* [RECORDS SUPPLIED]:

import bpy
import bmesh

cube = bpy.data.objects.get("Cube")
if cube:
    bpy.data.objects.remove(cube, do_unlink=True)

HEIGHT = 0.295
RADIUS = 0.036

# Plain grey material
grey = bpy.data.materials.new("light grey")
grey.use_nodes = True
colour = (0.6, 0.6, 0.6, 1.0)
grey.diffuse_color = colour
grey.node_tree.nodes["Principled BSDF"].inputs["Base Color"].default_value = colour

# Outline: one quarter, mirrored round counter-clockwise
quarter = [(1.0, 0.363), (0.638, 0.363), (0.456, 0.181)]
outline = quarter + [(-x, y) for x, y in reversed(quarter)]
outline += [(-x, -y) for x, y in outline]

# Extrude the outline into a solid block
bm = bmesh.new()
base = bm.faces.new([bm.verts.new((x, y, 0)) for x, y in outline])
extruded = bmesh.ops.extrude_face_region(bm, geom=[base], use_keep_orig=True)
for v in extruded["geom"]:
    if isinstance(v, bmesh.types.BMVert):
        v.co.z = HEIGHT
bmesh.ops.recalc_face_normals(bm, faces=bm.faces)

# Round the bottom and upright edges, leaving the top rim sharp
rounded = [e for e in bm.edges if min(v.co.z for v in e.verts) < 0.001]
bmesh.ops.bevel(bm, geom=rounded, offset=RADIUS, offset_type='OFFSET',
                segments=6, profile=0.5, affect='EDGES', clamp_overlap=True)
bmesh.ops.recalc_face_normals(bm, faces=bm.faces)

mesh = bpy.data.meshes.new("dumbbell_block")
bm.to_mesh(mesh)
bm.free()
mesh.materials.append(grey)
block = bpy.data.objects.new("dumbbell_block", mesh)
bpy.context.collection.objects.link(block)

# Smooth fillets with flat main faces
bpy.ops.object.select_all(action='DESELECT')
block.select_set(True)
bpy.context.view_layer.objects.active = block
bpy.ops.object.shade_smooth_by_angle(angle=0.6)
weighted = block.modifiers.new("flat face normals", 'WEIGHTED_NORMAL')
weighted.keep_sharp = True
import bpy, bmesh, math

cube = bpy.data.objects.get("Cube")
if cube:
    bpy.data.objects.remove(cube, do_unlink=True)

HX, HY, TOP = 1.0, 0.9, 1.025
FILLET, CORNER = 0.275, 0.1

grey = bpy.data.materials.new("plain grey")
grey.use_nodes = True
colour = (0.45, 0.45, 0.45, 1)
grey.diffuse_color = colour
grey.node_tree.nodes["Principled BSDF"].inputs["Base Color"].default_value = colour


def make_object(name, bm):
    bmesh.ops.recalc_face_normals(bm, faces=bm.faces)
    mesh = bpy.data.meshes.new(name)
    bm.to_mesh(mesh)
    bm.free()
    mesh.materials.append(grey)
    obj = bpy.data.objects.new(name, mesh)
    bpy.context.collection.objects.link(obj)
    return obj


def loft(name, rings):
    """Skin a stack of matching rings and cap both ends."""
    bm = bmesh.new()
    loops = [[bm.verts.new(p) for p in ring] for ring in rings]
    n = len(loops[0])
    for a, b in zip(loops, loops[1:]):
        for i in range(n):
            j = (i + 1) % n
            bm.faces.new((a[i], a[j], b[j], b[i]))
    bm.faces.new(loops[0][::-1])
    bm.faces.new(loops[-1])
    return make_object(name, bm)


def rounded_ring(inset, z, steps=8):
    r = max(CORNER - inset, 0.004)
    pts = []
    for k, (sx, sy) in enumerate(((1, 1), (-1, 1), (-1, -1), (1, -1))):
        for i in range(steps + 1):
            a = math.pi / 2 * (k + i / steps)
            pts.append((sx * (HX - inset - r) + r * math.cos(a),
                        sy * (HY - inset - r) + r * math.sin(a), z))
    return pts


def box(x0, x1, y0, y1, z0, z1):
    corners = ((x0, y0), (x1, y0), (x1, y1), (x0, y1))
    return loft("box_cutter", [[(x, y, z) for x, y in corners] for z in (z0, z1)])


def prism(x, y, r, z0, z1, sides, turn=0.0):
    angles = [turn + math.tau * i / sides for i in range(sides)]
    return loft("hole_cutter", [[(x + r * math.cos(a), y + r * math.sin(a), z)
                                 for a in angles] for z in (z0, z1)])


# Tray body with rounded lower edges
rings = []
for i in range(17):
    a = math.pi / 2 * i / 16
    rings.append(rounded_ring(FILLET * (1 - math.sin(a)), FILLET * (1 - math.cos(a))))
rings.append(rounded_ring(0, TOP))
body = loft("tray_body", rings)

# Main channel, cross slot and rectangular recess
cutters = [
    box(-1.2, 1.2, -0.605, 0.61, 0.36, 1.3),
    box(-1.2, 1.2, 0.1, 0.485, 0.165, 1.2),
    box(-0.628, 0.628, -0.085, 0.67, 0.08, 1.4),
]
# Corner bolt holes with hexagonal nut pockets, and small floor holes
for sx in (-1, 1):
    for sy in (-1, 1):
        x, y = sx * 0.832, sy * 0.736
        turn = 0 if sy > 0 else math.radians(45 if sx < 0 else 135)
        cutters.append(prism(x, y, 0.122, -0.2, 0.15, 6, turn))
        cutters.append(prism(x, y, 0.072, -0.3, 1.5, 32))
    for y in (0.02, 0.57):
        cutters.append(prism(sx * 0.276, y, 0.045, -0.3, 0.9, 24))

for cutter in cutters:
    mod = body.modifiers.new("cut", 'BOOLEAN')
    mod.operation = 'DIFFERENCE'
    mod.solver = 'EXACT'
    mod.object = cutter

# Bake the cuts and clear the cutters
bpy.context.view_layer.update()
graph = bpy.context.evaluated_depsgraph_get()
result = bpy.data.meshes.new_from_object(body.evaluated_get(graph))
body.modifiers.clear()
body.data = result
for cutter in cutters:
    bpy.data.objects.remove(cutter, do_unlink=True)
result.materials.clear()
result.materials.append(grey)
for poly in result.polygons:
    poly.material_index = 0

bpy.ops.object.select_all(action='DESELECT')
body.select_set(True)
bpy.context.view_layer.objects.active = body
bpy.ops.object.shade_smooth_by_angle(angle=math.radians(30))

* [TASK DESCRIPTION]: Reproduce all of the entries verbatim.

* [SOLUTION]:
import bpy
import bmesh

cube = bpy.data.objects.get("Cube")
if cube:
    bpy.data.objects.remove(cube, do_unlink=True)

HEIGHT = 0.295
RADIUS = 0.036

# Plain grey material
grey = bpy.data.materials.new("light grey")
grey.use_nodes = True
colour = (0.6, 0.6, 0.6, 1.0)
grey.diffuse_color = colour
grey.node_tree.nodes["Principled BSDF"].inputs["Base Color"].default_value = colour

# Outline: one quarter, mirrored round counter-clockwise
quarter = [(1.0, 0.363), (0.638, 0.363), (0.456, 0.181)]
outline = quarter + [(-x, y) for x, y in reversed(quarter)]
outline += [(-x, -y) for x, y in outline]

# Extrude the outline into a solid block
bm = bmesh.new()
base = bm.faces.new([bm.verts.new((x, y, 0)) for x, y in outline])
extruded = bmesh.ops.extrude_face_region(bm, geom=[base], use_keep_orig=True)
for v in extruded["geom"]:
    if isinstance(v, bmesh.types.BMVert):
        v.co.z = HEIGHT
bmesh.ops.recalc_face_normals(bm, faces=bm.faces)

# Round the bottom and upright edges, leaving the top rim sharp
rounded = [e for e in bm.edges if min(v.co.z for v in e.verts) < 0.001]
bmesh.ops.bevel(bm, geom=rounded, offset=RADIUS, offset_type='OFFSET',
                segments=6, profile=0.5, affect='EDGES', clamp_overlap=True)
bmesh.ops.recalc_face_normals(bm, faces=bm.faces)

mesh = bpy.data.meshes.new("dumbbell_block")
bm.to_mesh(mesh)
bm.free()
mesh.materials.append(grey)
block = bpy.data.objects.new("dumbbell_block", mesh)
bpy.context.collection.objects.link(block)

# Smooth fillets with flat main faces
bpy.ops.object.select_all(action='DESELECT')
block.select_set(True)
bpy.context.view_layer.objects.active = block
bpy.ops.object.shade_smooth_by_angle(angle=0.6)
weighted = block.modifiers.new("flat face normals", 'WEIGHTED_NORMAL')
weighted.keep_sharp = True
import bpy, bmesh, math

cube = bpy.data.objects.get("Cube")
if cube:
    bpy.data.objects.remove(cube, do_unlink=True)

HX, HY, TOP = 1.0, 0.9, 1.025
FILLET, CORNER = 0.275, 0.1

grey = bpy.data.materials.new("plain grey")
grey.use_nodes = True
colour = (0.45, 0.45, 0.45, 1)
grey.diffuse_color = colour
grey.node_tree.nodes["Principled BSDF"].inputs["Base Color"].default_value = colour


def make_object(name, bm):
    bmesh.ops.recalc_face_normals(bm, faces=bm.faces)
    mesh = bpy.data.meshes.new(name)
    bm.to_mesh(mesh)
    bm.free()
    mesh.materials.append(grey)
    obj = bpy.data.objects.new(name, mesh)
    bpy.context.collection.objects.link(obj)
    return obj


def loft(name, rings):
    """Skin a stack of matching rings and cap both ends."""
    bm = bmesh.new()
    loops = [[bm.verts.new(p) for p in ring] for ring in rings]
    n = len(loops[0])
    for a, b in zip(loops, loops[1:]):
        for i in range(n):
            j = (i + 1) % n
            bm.faces.new((a[i], a[j], b[j], b[i]))
    bm.faces.new(loops[0][::-1])
    bm.faces.new(loops[-1])
    return make_object(name, bm)


def rounded_ring(inset, z, steps=8):
    r = max(CORNER - inset, 0.004)
    pts = []
    for k, (sx, sy) in enumerate(((1, 1), (-1, 1), (-1, -1), (1, -1))):
        for i in range(steps + 1):
            a = math.pi / 2 * (k + i / steps)
            pts.append((sx * (HX - inset - r) + r * math.cos(a),
                        sy * (HY - inset - r) + r * math.sin(a), z))
    return pts


def box(x0, x1, y0, y1, z0, z1):
    corners = ((x0, y0), (x1, y0), (x1, y1), (x0, y1))
    return loft("box_cutter", [[(x, y, z) for x, y in corners] for z in (z0, z1)])


def prism(x, y, r, z0, z1, sides, turn=0.0):
    angles = [turn + math.tau * i / sides for i in range(sides)]
    return loft("hole_cutter", [[(x + r * math.cos(a), y + r * math.sin(a), z)
                                 for a in angles] for z in (z0, z1)])


# Tray body with rounded lower edges
rings = []
for i in range(17):
    a = math.pi / 2 * i / 16
    rings.append(rounded_ring(FILLET * (1 - math.sin(a)), FILLET * (1 - math.cos(a))))
rings.append(rounded_ring(0, TOP))
body = loft("tray_body", rings)

# Main channel, cross slot and rectangular recess
cutters = [
    box(-1.2, 1.2, -0.605, 0.61, 0.36, 1.3),
    box(-1.2, 1.2, 0.1, 0.485, 0.165, 1.2),
    box(-0.628, 0.628, -0.085, 0.67, 0.08, 1.4),
]
# Corner bolt holes with hexagonal nut pockets, and small floor holes
for sx in (-1, 1):
    for sy in (-1, 1):
        x, y = sx * 0.832, sy * 0.736
        turn = 0 if sy > 0 else math.radians(45 if sx < 0 else 135)
        cutters.append(prism(x, y, 0.122, -0.2, 0.15, 6, turn))
        cutters.append(prism(x, y, 0.072, -0.3, 1.5, 32))
    for y in (0.02, 0.57):
        cutters.append(prism(sx * 0.276, y, 0.045, -0.3, 0.9, 24))

for cutter in cutters:
    mod = body.modifiers.new("cut", 'BOOLEAN')
    mod.operation = 'DIFFERENCE'
    mod.solver = 'EXACT'
    mod.object = cutter

# Bake the cuts and clear the cutters
bpy.context.view_layer.update()
graph = bpy.context.evaluated_depsgraph_get()
result = bpy.data.meshes.new_from_object(body.evaluated_get(graph))
body.modifiers.clear()
body.data = result
for cutter in cutters:
    bpy.data.objects.remove(cutter, do_unlink=True)
result.materials.clear()
result.materials.append(grey)
for poly in result.polygons:
    poly.material_index = 0

bpy.ops.object.select_all(action='DESELECT')
body.select_set(True)
bpy.context.view_layer.objects.active = body
bpy.ops.object.shade_smooth_by_angle(angle=math.radians(30))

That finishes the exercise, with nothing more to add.